Now for my story. It really all began back in 7th grade, by that time I had been in and out of the system and while scared not overly damaged. I was however in survivor mod, and my only goal was to be invisible. I don’t mean like superhero invisible, I wanted no one to notice me and I wanted to deal with no one. There are trick to being invisible one is no set patterns, never eat at the same table in the lunch room, never stand in the same location, never draw attention to yourself. Now 7th grade met Jr High School in our suburbs, and students from 10 or more little elementary schools where join together to form Jr High School. This meant there where a lot of kids in school you didn’t know and didn’t know you, so becoming invisible was a possibility. I was never really very good at being invisible, but that didn’t keep me from trying and sometime I managed to pull it off for a week or two.
Robin on the other hand was a master, at invisibility. I knew her for at least three years and couldn't tell you her last name or even what classes we had together. Thinking back on it, I'm not sure how she pull it off. She was a auburn haired beauty - I don’t mean merely pretty but with a little TLC she would have been knock dead gorgeous. While the hormone fairy had forgotten what zip code I lived (in fact that summer, at one of the numerous summer camps I was sent off to, I was assigned into the boys cabin how utterly depressing). Robin on the other hand was hit early and hard. But like a lot of girls who had breast and hips young she wore baggy tops and ill fitting jeans, so no one would notice. Her hair was a deep dark red, that she kept loose about shoulder length and while it was never dirty it was dull, like she wash it in regular bar soap not shampoo.
Robin had this odd habit of coloring her wrist, (ink, pencil, marker what ever she had) to this day I haven’t a clue why. I never asked and who was I to judge. I had this odd habit of pulling out my eye lashes and she never asked it was part of the unspoken code. There were things that were your story to tell if you wanted, but it would be impolite to ask. If questioned, I would have disappeared and I think Robin would have done the same. We had this odd friendship, never real saying much, yet excepting the other. One day while we were just sitting I showed her my Franklin half dollar that my grandfather had given me. (It was one of the few things I had from him and it was a kind of security blanket.
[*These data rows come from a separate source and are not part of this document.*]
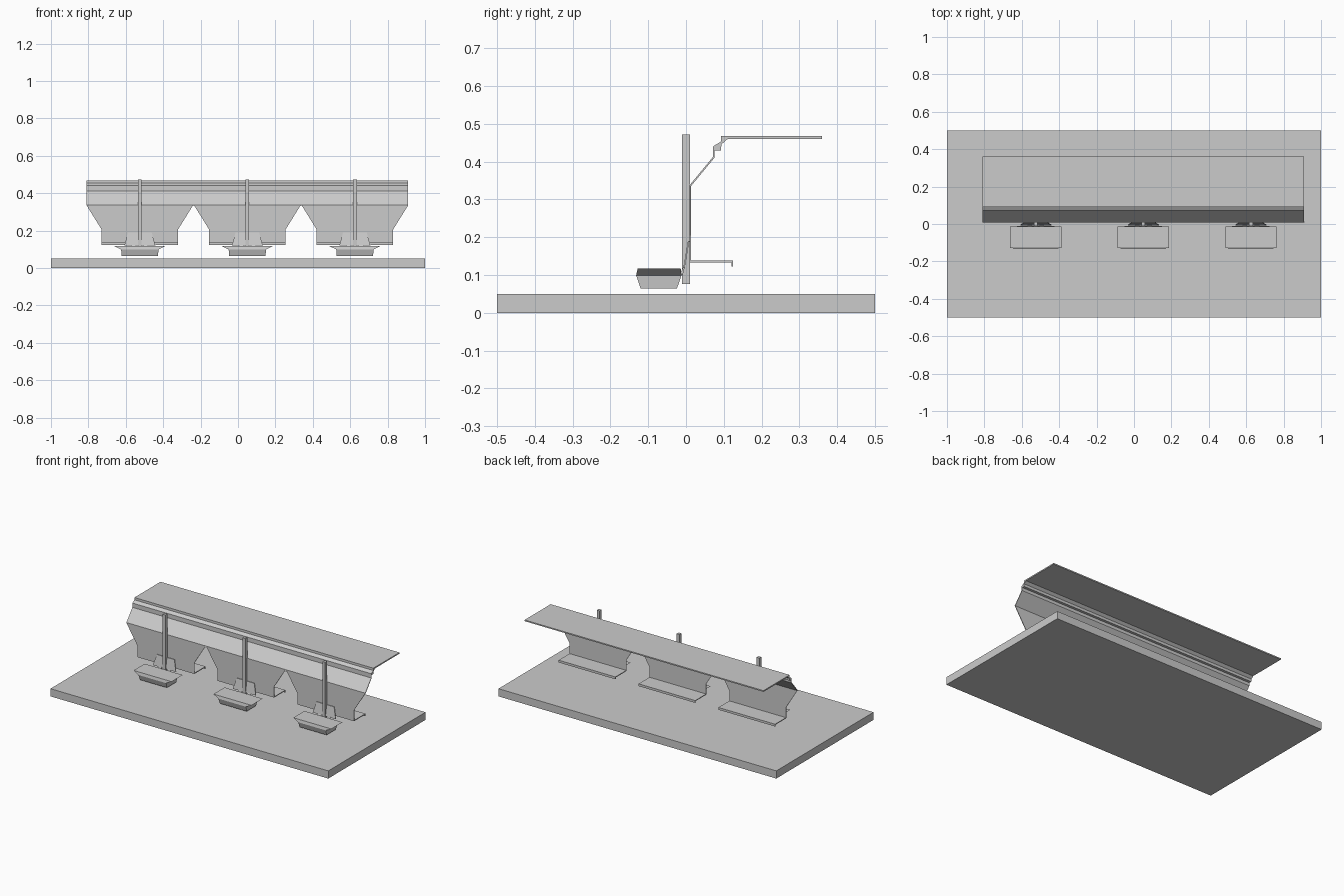
import bpy
import bmesh

if "Cube" in bpy.data.objects:
    bpy.data.objects.remove(bpy.data.objects["Cube"])


def make(name, verts, faces):
    mesh = bpy.data.meshes.new(name)
    mesh.from_pydata(verts, [], faces)
    bm = bmesh.new()
    bm.from_mesh(mesh)
    bmesh.ops.recalc_face_normals(bm, faces=bm.faces)
    bm.to_mesh(mesh)
    bm.free()
    obj = bpy.data.objects.new(name, mesh)
    bpy.context.collection.objects.link(obj)
    return obj


def loft(name, rings):
    n = len(rings[0])
    verts = [v for ring in rings for v in ring]
    faces = [tuple(range(n)), tuple(range(len(verts) - n, len(verts)))]
    for r in range(len(rings) - 1):
        for i in range(n):
            j = (i + 1) % n
            faces.append((r * n + i, r * n + j, (r + 1) * n + j, (r + 1) * n + i))
    return make(name, verts, faces)


def rect(x0, x1, y0, y1, z):
    return [(x0, y0, z), (x1, y0, z), (x1, y1, z), (x0, y1, z)]


def box(name, x0, x1, y0, y1, z0, z1):
    return loft(name, [rect(x0, x1, y0, y1, z) for z in (z0, z1)])


def extrude_x(name, profile, x0, x1):
    return loft(name, [[(x, y, z) for y, z in profile] for x in (x0, x1)])


# Base slab
box("base", -1, 1, -0.5, 0.5, 0, 0.05)

# Folded upper sheet: roof flange, step and sloping face
extrude_x("upper_sheet", [
    (0.36, 0.468), (0.092, 0.468), (0.092, 0.453), (0.071, 0.44),
    (0.071, 0.412), (0.009, 0.337), (0.013, 0.335), (0.075, 0.41),
    (0.075, 0.43), (0.092, 0.43), (0.094, 0.446), (0.11, 0.46),
    (0.36, 0.46)], -0.81, 0.91)

for i, cx in enumerate((-0.525, 0.05, 0.625)):
    # Hanging panel that narrows downwards
    outline = [(-0.286, 0.337), (0.286, 0.337), (0.204, 0.205),
               (0.204, 0.133), (-0.204, 0.133), (-0.204, 0.205)]
    loft(f"panel_{i}", [[(cx + x, y, z) for x, z in outline]
                        for y in (0.009, 0.013)])

    # Shelf with a turned-down lip
    extrude_x(f"shelf_{i}", [
        (0.009, 0.138), (0.125, 0.138), (0.125, 0.123), (0.121, 0.123),
        (0.121, 0.133), (0.009, 0.133)], cx - 0.204, cx + 0.204)

    # Upright post
    box(f"post_{i}", cx - 0.01, cx + 0.01, -0.01, 0.01, 0.076, 0.472)

    # Leaning bracket plate
    loft(f"bracket_{i}", [
        rect(cx - 0.083, cx + 0.083, -0.007, -0.003, 0.12),
        rect(cx - 0.063, cx + 0.063, 0.005, 0.009, 0.19)])

    # Bracket feet reaching to the tray
    for s in (-1, 1):
        a, b = sorted((cx + s * 0.02, cx + s * 0.045))
        loft(f"bracket_foot_{i}_{'left' if s < 0 else 'right'}", [
            rect(a, b, -0.016, -0.008, 0.102),
            rect(a, b, -0.007, -0.003, 0.122)])

    # Tray: tapered body with flared ends
    loft(f"tray_{i}", [
        rect(cx - 0.097, cx + 0.097, -0.12, -0.024, 0.064),
        rect(cx - 0.1, cx + 0.1, -0.132, -0.012, 0.099),
        rect(cx - 0.137, cx + 0.137, -0.128, -0.014, 0.117)])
I would go without eating, before I would consider sepending that 50 cents). Robin showed me her AA medallion and explained that it was from her REAL DAD, but he was gone now. This could have meant that he was dead, or in jail, or that he had just left his family. Albeit it didn’t really matter, he was no longer in her life, and could not help. This little tokens however where signs in our young twisted minds that we somehow had value and worth.